Find the lines in the records that carry the word "grey". Copy each one.

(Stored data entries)
____

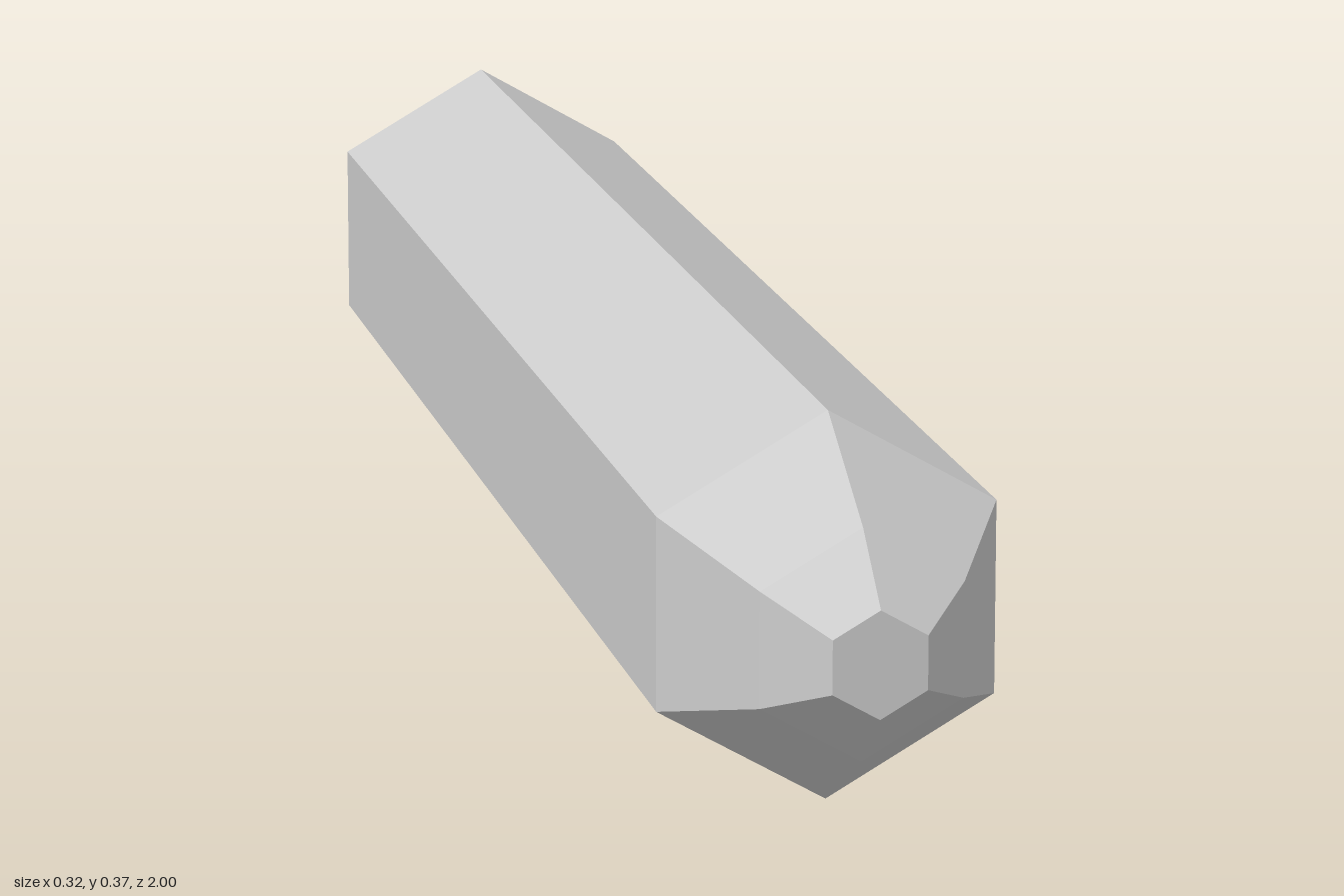
import * as THREE from 'three';

const SIDES = 6;
const CENTRE_Y = 0.183;

// Hexagonal section along z from a profile of [radius, z], back to front
function hexPart(name, profile, material) {
  const points = profile.map(([r, z]) => new THREE.Vector2(r, z));
  const geometry = new THREE.LatheGeometry(points, SIDES);
  geometry.rotateX(Math.PI / 2);
  const mesh = new THREE.Mesh(geometry, material);
  mesh.name = name;
  mesh.position.y = CENTRE_Y;
  return mesh;
}

export function createModel() {
  const grey = new THREE.MeshStandardMaterial({ color: 0xcccccc });
  grey.name = 'light grey';
  grey.flatShading = true;

  const model = new THREE.Group();
  model.name = 'hexagonalRod';

  // Straight shaft with a flat back end
  model.add(hexPart('shaft', [[0, -1], [0.183, -1], [0.183, 0.79]], grey));

  // Two-step tapered nose with a small flat tip
  model.add(hexPart('nose', [[0.183, 0.79], [0.108, 0.93], [0.05, 1], [0, 1]], grey));

  return model;
}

____

Output of the exercise:
  const grey = new THREE.MeshStandardMaterial({ color: 0xcccccc });
  grey.name = 'light grey';
  grey.flatShading = true;
  model.add(hexPart('shaft', [[0, -1], [0.183, -1], [0.183, 0.79]], grey));
  model.add(hexPart('nose', [[0.183, 0.79], [0.108, 0.93], [0.05, 1], [0, 1]], grey));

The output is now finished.